FireEye is connecting a long-running DNS-hijacking campaign that’s affected enterprises worldwide, many of them private-sector infrastructure companies and Middle Eastern governments, to Iran, SecurityWeek reports. The attribution is tentative and, as usual, circumstantial, and FireEye notes that there may be more than one threat group at work, but their report concludes “with moderate confidence” that the operation is “conducted by persons based in Iran and that the activity aligns with Iranian government interests.”
Amazon’s Ring smart doorbell cum security system seems to involve more natural intelligence than users might have expected. The Intercept reports that video feeds from Ring’s home cameras are being watched, analyzed, and possibly shared by human watchstanders and company executives in mostly Ukrainian development shops. Ring told TechCrunch that this mischaracterizes what happened, and that Ring only used less-private neighborhood watch video for training purposes. However the story develops, it again suggests the backward-striking potential of networked security devices.
Polish authorities have made two arrests in an espionage case linked to Huawei. The Wall Street Journal reports that the suspects, who haven’t been publicly identified, are Huawei’s sales director for Poland (a Chinese national) and a former deputy head of IT security for Poland’s Internal Security Agency (a Polish citizen). Both have entered a plea of not guilty.
Those interested in the Russian media’s take on Kaspersky’s role in the Hal Martin case may consult RT and Sputnik.
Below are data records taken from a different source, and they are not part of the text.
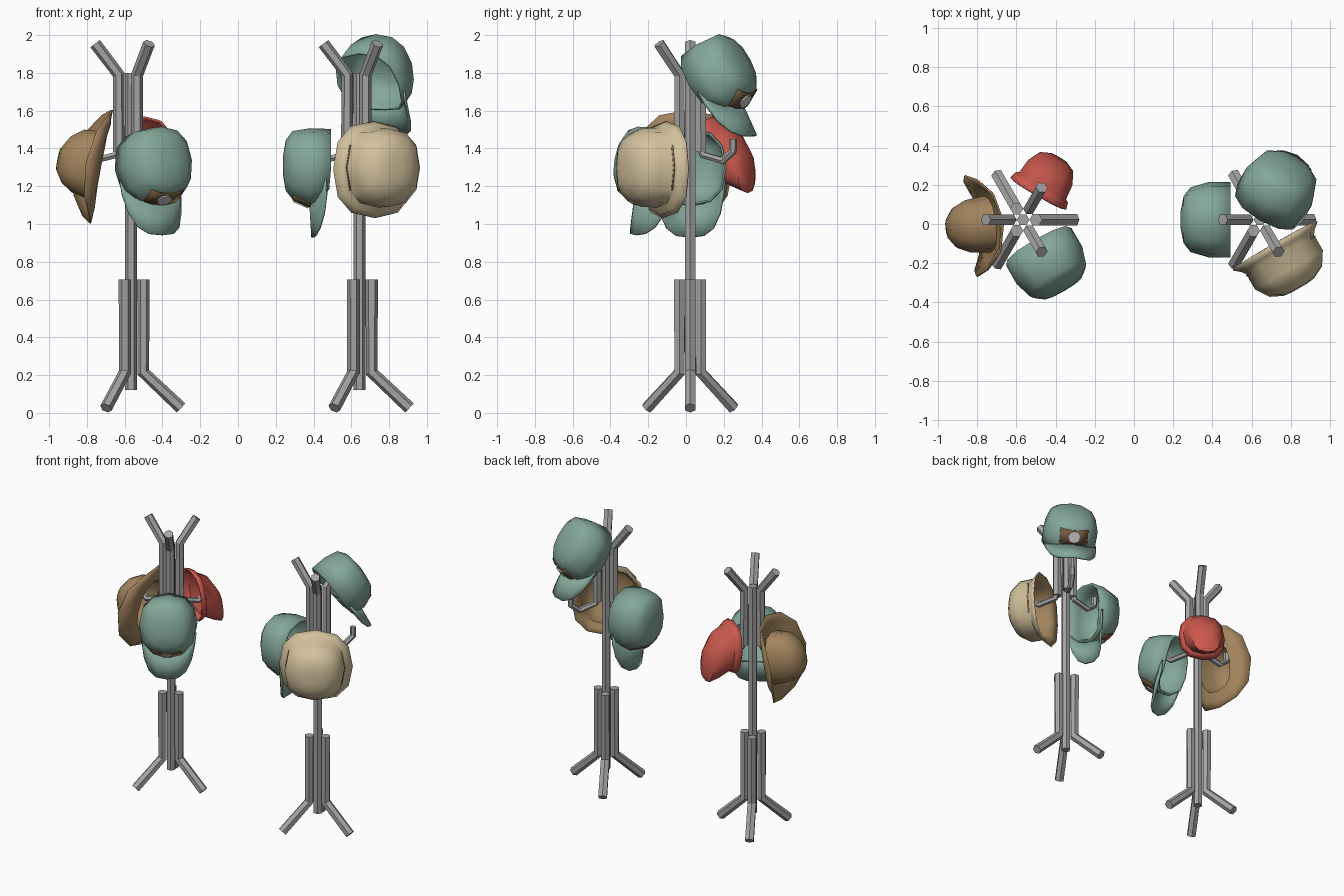
import bpy, bmesh, math
from mathutils import Vector, Matrix

if "Cube" in bpy.data.objects:
    bpy.data.objects.remove(bpy.data.objects["Cube"])

def mat(name, r, g, b):
    m = bpy.data.materials.new(name)
    m.diffuse_color = (r, g, b, 1)
    m.use_nodes = True
    m.node_tree.nodes["Principled BSDF"].inputs["Base Color"].default_value = m.diffuse_color
    return m

GREY = mat("grey metal", .37, .37, .37)
TEAL = mat("teal cloth", .23, .39, .32)
RED = mat("red cloth", .60, .10, .075)
BROWN = mat("brown felt", .36, .23, .11)
BEIGE = mat("beige felt", .66, .54, .34)
DARK = mat("dark leather", .16, .095, .045)
SILVER = mat("silver badge", .55, .55, .55)
SQ = .82  # squareness of the hat outlines

def sq(v):
    return math.copysign(abs(v) ** SQ, v)

def select(ob):
    bpy.ops.object.select_all(action='DESELECT')
    ob.select_set(True)
    bpy.context.view_layer.objects.active = ob

def tube(name, pts, radius):
    """Six-sided bar swept along a path."""
    cu = bpy.data.curves.new(name, 'CURVE')
    cu.dimensions = '3D'
    cu.bevel_depth = radius
    cu.bevel_resolution = 1
    cu.use_fill_caps = True
    sp = cu.splines.new('POLY')
    sp.points.add(len(pts) - 1)
    for p, q in zip(sp.points, pts):
        p.co = (*q, 1)
    cu.materials.append(GREY)
    ob = bpy.data.objects.new(name, cu)
    bpy.context.collection.objects.link(ob)
    select(ob)
    bpy.ops.object.convert(target='MESH')
    bpy.ops.object.shade_flat()

def finish(name, bm, matrix, mats, thick=0.0):
    me = bpy.data.meshes.new(name)
    bm.to_mesh(me)
    bm.free()
    ob = bpy.data.objects.new(name, me)
    bpy.context.collection.objects.link(ob)
    ob.matrix_world = matrix
    for m in mats:
        me.materials.append(m)
    select(ob)
    bpy.ops.object.shade_smooth_by_angle(angle=math.radians(45))
    if thick:
        s = ob.modifiers.new("thickness", 'SOLIDIFY')
        s.thickness = thick
        s.offset = -1
        s.material_offset = len(mats) - 1
    return ob

def loft(bm, rings, n=12):
    """Rings: height, half width, y centre, half length, side lift, front lift."""
    rows = []
    for h, rx, cy, ry, side, front in rings:
        row = []
        for j in range(n):
            a = 2 * math.pi * j / n
            c, s = math.cos(a), math.sin(a)
            z = h + side * c * c + front * max(0, -s) ** 3
            row.append(bm.verts.new((rx * sq(c), cy + ry * sq(s), z)))
        rows.append(row)
    for r0, r1 in zip(rows, rows[1:]):
        for j in range(n):
            k = (j + 1) % n
            bm.faces.new((r0[j], r0[k], r1[k], r1[j]))
    bm.faces.new(rows[-1])

def pose(rack, angle, s, z, tilt):
    """Hat frame: crown (local z) outward, bill (local -y) down."""
    a, t = math.radians(angle), math.radians(tilt)
    d, up = Vector((math.cos(a), math.sin(a), 0)), Vector((0, 0, 1))
    zz = d * math.cos(t) + up * math.sin(t)
    yy = up * math.cos(t) - d * math.sin(t)
    m = Matrix((yy.cross(zz), yy, zz)).transposed().to_4x4()
    m.translation = Vector((rack, .022, z)) + d * s
    return m

def cap(name, m):
    # crown
    bm = bmesh.new()
    loft(bm, [(0, .192, 0, .203, 0, .08), (.11, .193, 0, .207, 0, .01),
              (.205, .165, .012, .18, 0, 0), (.24, .12, .01, .135, 0, 0),
              (.255, .045, .01, .05, 0, 0)])
    finish(name + "_crown", bm, m, [TEAL], .012)
    # arched bill
    bm = bmesh.new()
    rows = []
    for f in (0, .5, 1):
        row = []
        for i in range(9):
            a = math.radians(192 + 156 * i / 8)
            c, s = math.cos(a), math.sin(a)
            x = (.193 - .008 * f) * sq(c)
            y = .203 * sq(s) - f * .17 * min(1, .35 + .75 * abs(s))
            row.append(bm.verts.new((x, y, .115 - .085 * (x / .19) ** 2 - .01 * f)))
        rows.append(row)
    for r0, r1 in zip(rows, rows[1:]):
        for i in range(8):
            bm.faces.new((r0[i], r1[i], r1[i + 1], r0[i + 1]))
    finish(name + "_bill", bm, m, [TEAL], .014)
    # badge plate wrapped on the front, with a round disc
    bm = bmesh.new()
    rows = []
    for h, rx, cy, ry in ((.112, .193, 0, .206), (.205, .165, .012, .18)):
        rows.append([bm.verts.new((x, cy - ry * (1 - abs(x / rx) ** (2 / SQ)) ** (SQ / 2) - .007, h))
                     for x in (-.1, -.05, 0, .05, .1)])
    for i in range(4):
        bm.faces.new((rows[0][i], rows[0][i + 1], rows[1][i + 1], rows[1][i]))
    finish(name + "_badge", bm, m, [DARK], .008)
    bm = bmesh.new()
    bmesh.ops.create_cone(bm, cap_ends=True, segments=8, radius1=.042, radius2=.042, depth=.008)
    disc = Matrix.Translation((0, -.197, .16)) @ Matrix.Rotation(math.radians(67), 4, 'X')
    finish(name + "_disc", bm, m @ disc, [SILVER])

# two identical coat racks
L, R = -.566, .643
for tag, X in (("left", L), ("right", R)):
    tube(tag + "_centre_pole", [(X, .022, .12), (X, .022, 1.8)], .032)

    def ray(angle, profile):
        a = math.radians(angle)
        return [(X + r * math.cos(a), .022 + r * math.sin(a), z) for r, z in profile]

    for i in range(3):
        tube(f"{tag}_leg_{i}", ray(120 * i, [(.065, .705), (.065, .215), (.265, .026)]), .033)
        tube(f"{tag}_arm_{i}", ray(60 + 120 * i, [(.065, 1.38), (.065, 1.79), (.19, 1.955)]), .032)
        tube(f"{tag}_hook_{i}", ray(60 + 120 * i, [(.06, 1.42), (.08, 1.365), (.2, 1.335),
                                                   (.262, 1.385), (.262, 1.45)]), .021)

# teal caps
cap("front_cap", pose(L, 300, .16, 1.285, 12))
cap("side_cap", pose(R, 180, .15, 1.3, 0))
cap("top_cap", pose(R, 60, .1, 1.735, 31))

# red bucket hat with drooping crown
bm = bmesh.new()
loft(bm, [(0, .165, 0, .185, 0, 0), (.035, .155, 0, .172, 0, 0), (.045, .138, -.005, .158, 0, 0),
          (.12, .13, -.05, .158, 0, 0), (.18, .098, -.115, .12, 0, 0), (.2, .05, -.14, .07, 0, 0)])
finish("red_hat", bm, pose(L, 60, .155, 1.385, 4), [RED], .01)

# brown wide-brim hat, sides curled up and crown tapering to a pinched top
bm = bmesh.new()
loft(bm, [(0, .255, 0, .305, .11, 0), (0, .2, 0, .25, .04, 0), (.01, .145, 0, .185, .01, 0),
          (.12, .135, .005, .17, 0, 0), (.185, .105, .0, .125, 0, 0), (.225, .05, -.005, .06, 0, 0)])
finish("brown_hat", bm, pose(L, 187, .165, 1.305, 11), [BROWN], .01)

# beige hat with full crown and brown lining
bm = bmesh.new()
loft(bm, [(0, .25, 0, .257, .01, .02), (.03, .215, .005, .235, .01, .01), (.06, .2, .01, .21, 0, 0),
          (.15, .2, .01, .208, 0, 0), (.22, .155, .01, .165, 0, 0), (.252, .09, .01, .1, 0, 0),
          (.258, .04, .01, .04, 0, 0)])
spot = pose(R, 300, .145, 1.288, 0)
finish("beige_hat", bm, spot, [BEIGE, BROWN], .01)
# thin band showing at both sides of the crown
for side, a0 in (("right", -30), ("left", 150)):
    bm = bmesh.new()
    rows = [[bm.verts.new((.203 * sq(math.cos(a)), .01 + .213 * sq(math.sin(a)), h))
             for a in (math.radians(a0 + 30 * i) for i in range(3))] for h in (.064, .073)]
    for j in range(2):
        bm.faces.new((rows[0][j], rows[0][j + 1], rows[1][j + 1], rows[1][j]))
    finish(f"beige_hat_band_{side}", bm, spot, [BROWN], .004)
The executive summary? Schadenfreude: NSA’s security is sad, and Fort Meade owes Kaspersky thanks. Maybe even an apology.